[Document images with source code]

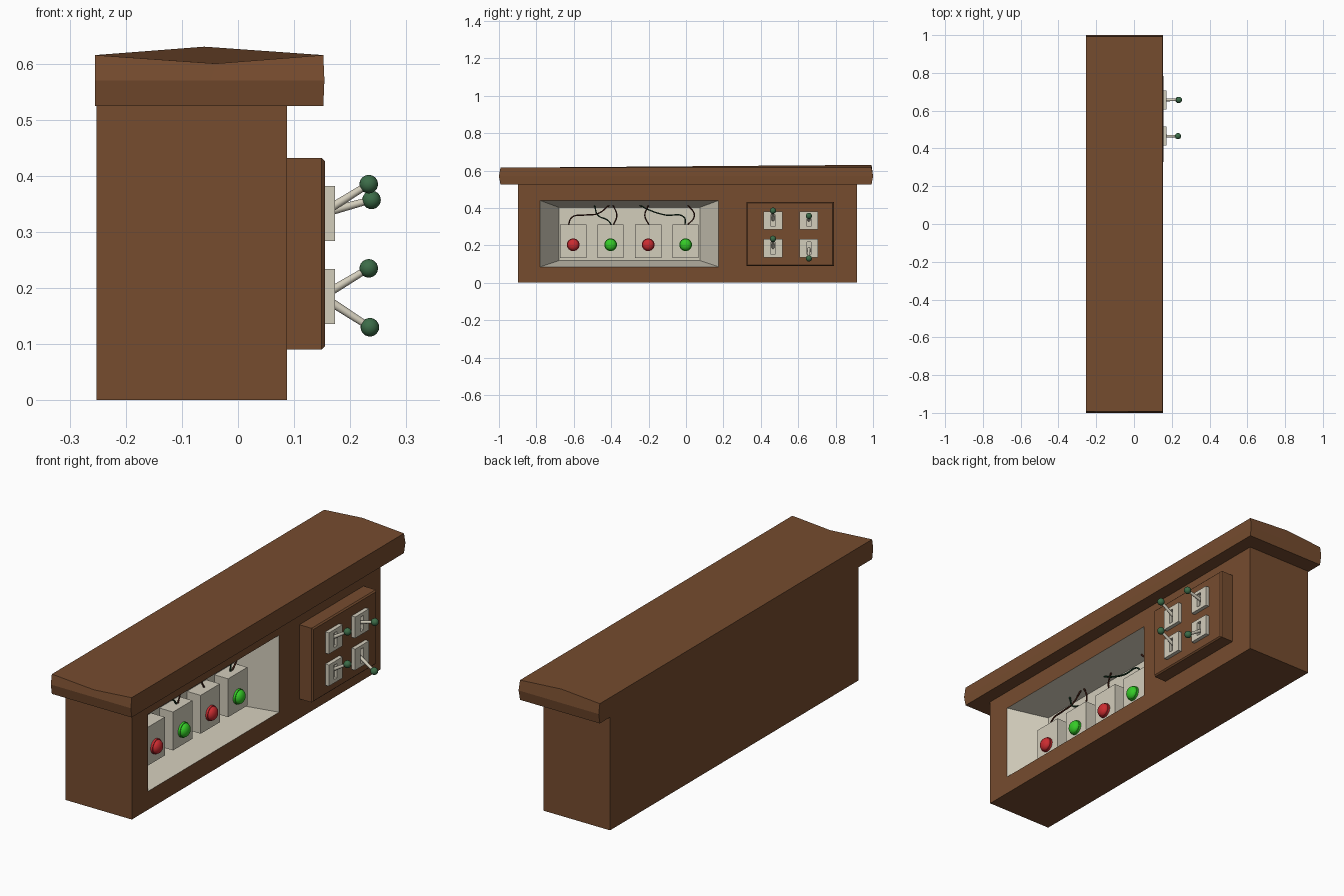
import bpy, bmesh, math
from mathutils import Vector

if "Cube" in bpy.data.objects:
    bpy.data.objects.remove(bpy.data.objects["Cube"])


def material(name, rgb):
    m = bpy.data.materials.new(name)
    m.diffuse_color = (*rgb, 1)
    m.use_nodes = True
    m.node_tree.nodes["Principled BSDF"].inputs["Base Color"].default_value = m.diffuse_color
    return m


BROWN = material("brown wood", (0.18, 0.072, 0.028))
CREAM = material("cream", (0.65, 0.61, 0.50))
RED = material("button red", (0.60, 0.025, 0.03))
GREEN = material("button green", (0.035, 0.60, 0.02))
KNOB = material("knob green", (0.045, 0.15, 0.065))
WIRE_RED = material("wire dark red", (0.05, 0.012, 0.006))
WIRE_GREEN = material("wire dark green", (0.008, 0.035, 0.014))


def finish(bm, name, *mats):
    bmesh.ops.recalc_face_normals(bm, faces=bm.faces[:])
    me = bpy.data.meshes.new(name)
    bm.to_mesh(me)
    bm.free()
    ob = bpy.data.objects.new(name, me)
    bpy.context.collection.objects.link(ob)
    for m in mats:
        me.materials.append(m)
    return ob


def box_mesh(x, y, z):
    bm = bmesh.new()
    bmesh.ops.create_cube(bm, size=1)
    for v in bm.verts:
        v.co = [(a + b) / 2 + c * (b - a) for (a, b), c in zip((x, y, z), v.co)]
    return bm


def recessed_box(name, x, y, z, opening, inner, depth, *mats):
    """Box whose +x face has a tapering pocket from rectangle opening to inner."""
    bm = box_mesh(x, y, z)
    bm.normal_update()
    front = max(bm.faces, key=lambda f: f.normal.x)
    mid_y, mid_z = sum(y) / 2, sum(z) / 2

    def place(rect, px):
        for v in front.verts:
            v.co = (px, rect[0][v.co.y > mid_y], rect[1][v.co.z > mid_z])

    bmesh.ops.inset_individual(bm, faces=[front], thickness=0.005)
    place(opening, x[1])
    ring = bmesh.ops.inset_individual(bm, faces=[front], thickness=0.0005)["faces"]
    place(inner, x[1] - depth)
    for f in ring + [front]:
        f.material_index = len(mats) - 1
    return finish(bm, name, *mats)


def smooth(ob, angle=40):
    bpy.ops.object.select_all(action="DESELECT")
    ob.select_set(True)
    bpy.context.view_layer.objects.active = ob
    bpy.ops.object.shade_smooth_by_angle(angle=math.radians(angle))


def rod(name, a, b, r1, r2, mat, sides=16):
    a, b = Vector(a), Vector(b)
    bm = bmesh.new()
    bmesh.ops.create_cone(bm, cap_ends=True, segments=sides, radius1=r1, radius2=r2, depth=(b - a).length)
    ob = finish(bm, name, mat)
    ob.location = (a + b) / 2
    ob.rotation_euler = (b - a).to_track_quat("Z", "Y").to_euler()
    smooth(ob)


def ball(name, centre, scale, mat):
    bm = bmesh.new()
    bmesh.ops.create_uvsphere(bm, u_segments=20, v_segments=12, radius=1)
    ob = finish(bm, name, mat)
    ob.location, ob.scale = centre, scale
    smooth(ob)


def wire(name, points, mat):
    cu = bpy.data.curves.new(name, "CURVE")
    cu.dimensions = "3D"
    cu.bevel_depth, cu.bevel_resolution, cu.resolution_u = 0.004, 1, 6
    cu.use_fill_caps = True
    sp = cu.splines.new("BEZIER")
    sp.bezier_points.add(len(points) - 1)
    for p, (y, z) in zip(sp.bezier_points, points):
        p.co = (-0.035, y, z)
        p.handle_left_type = p.handle_right_type = "AUTO"
    cu.materials.append(mat)
    bpy.context.collection.objects.link(bpy.data.objects.new(name, cu))


# Main cabinet with the tapering cream niche
recessed_box("cabinet", (-0.252, 0.087), (-0.898, 0.913), (0, 0.525),
             ((-0.78, 0.175), (0.085, 0.44)), ((-0.68, 0.075), (0.118, 0.403)), 0.157,
             BROWN, CREAM)

# Overhanging top: sides ridged at mid height, middle line sags in front and rises behind
bm = box_mesh((-0.255, 0.154), (-1, 1), (0.524, 0.615))
for co, no in (((0, 0, 0.57), (0, 0, 1)), ((-0.05, 0, 0), (1, 0, 0))):
    bmesh.ops.bisect_plane(bm, geom=bm.verts[:] + bm.edges[:] + bm.faces[:],
                           plane_co=co, plane_no=no)
for v in bm.verts:
    if abs(v.co.z - 0.57) > 0.01:
        v.co.y *= 0.992
        if v.co.x > 0.1:
            v.co.x -= 0.002
    if v.co.z > 0.6 and abs(v.co.x + 0.05) < 0.01:
        v.co.z += math.copysign(0.015, v.co.y)
        v.co.x -= math.copysign(0.01, v.co.y)
finish(bm, "cabinet_top", BROWN)

# Button boxes with domed buttons
for i, y in enumerate((-0.603, -0.403, -0.202, -0.002)):
    finish(box_mesh((-0.075, 0.0), (y - 0.07, y + 0.07), (0.133, 0.31)), f"button_box_{i + 1}", CREAM)
    mat = (RED, GREEN)[i % 2]
    rod(f"button_base_{i + 1}", (-0.002, y, 0.203), (0.010, y, 0.203), 0.034, 0.034, mat, 24)
    ball(f"button_dome_{i + 1}", (0.010, y, 0.203), (0.022, 0.031, 0.031), mat)

# Wires running from the boxes to the niche ceiling
for i, (mat, pts) in enumerate((
        (WIRE_RED, [(-0.63, 0.305), (-0.61, 0.35), (-0.54, 0.362), (-0.47, 0.37), (-0.41, 0.415)]),
        (WIRE_GREEN, [(-0.395, 0.305), (-0.42, 0.335), (-0.47, 0.36), (-0.49, 0.415)]),
        (WIRE_RED, [(-0.39, 0.305), (-0.37, 0.36), (-0.39, 0.415)]),
        (WIRE_RED, [(-0.195, 0.305), (-0.22, 0.36), (-0.20, 0.415)]),
        (WIRE_GREEN, [(-0.005, 0.305), (-0.01, 0.35), (-0.11, 0.362), (-0.20, 0.39), (-0.25, 0.415)]),
        (WIRE_RED, [(0.005, 0.305), (0.045, 0.36), (0.01, 0.415)]))):
    wire(f"wire_{i + 1}", pts, mat)

# Raised switch panel with bevelled front edges
bm = box_mesh((0.08, 0.155), (0.323, 0.79), (0.09, 0.432))
edges = [e for e in bm.edges if all(v.co.x > 0.1 for v in e.verts)]
bmesh.ops.bevel(bm, geom=edges, offset=0.006, segments=1, affect="EDGES")
finish(bm, "switch_panel", BROWN)

# Slotted switch plates, levers and ball knobs
for i, (y, z, kx, kz) in enumerate(((0.465, 0.333, 0.233, 0.385), (0.657, 0.333, 0.238, 0.357),
                                    (0.465, 0.185, 0.233, 0.235), (0.657, 0.185, 0.235, 0.130))):
    slot = ((y - 0.011, y + 0.011), (z - 0.033, z + 0.033))
    recessed_box(f"switch_plate_{i + 1}", (0.153, 0.173), (y - 0.05, y + 0.05), (z - 0.049, z + 0.049),
                 slot, slot, 0.015, CREAM)
    rod(f"lever_{i + 1}", (0.155, y, z + (kz - z) * 0.06), (kx, y, kz), 0.008, 0.006, CREAM)
    ball(f"knob_{i + 1}", (kx, y, kz), (0.0165,) * 3, KNOB)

§ **Assigned task**
Among the entries above, count every line containing the string "context". Your reply must be that number alone.

§ **Exercise output**
3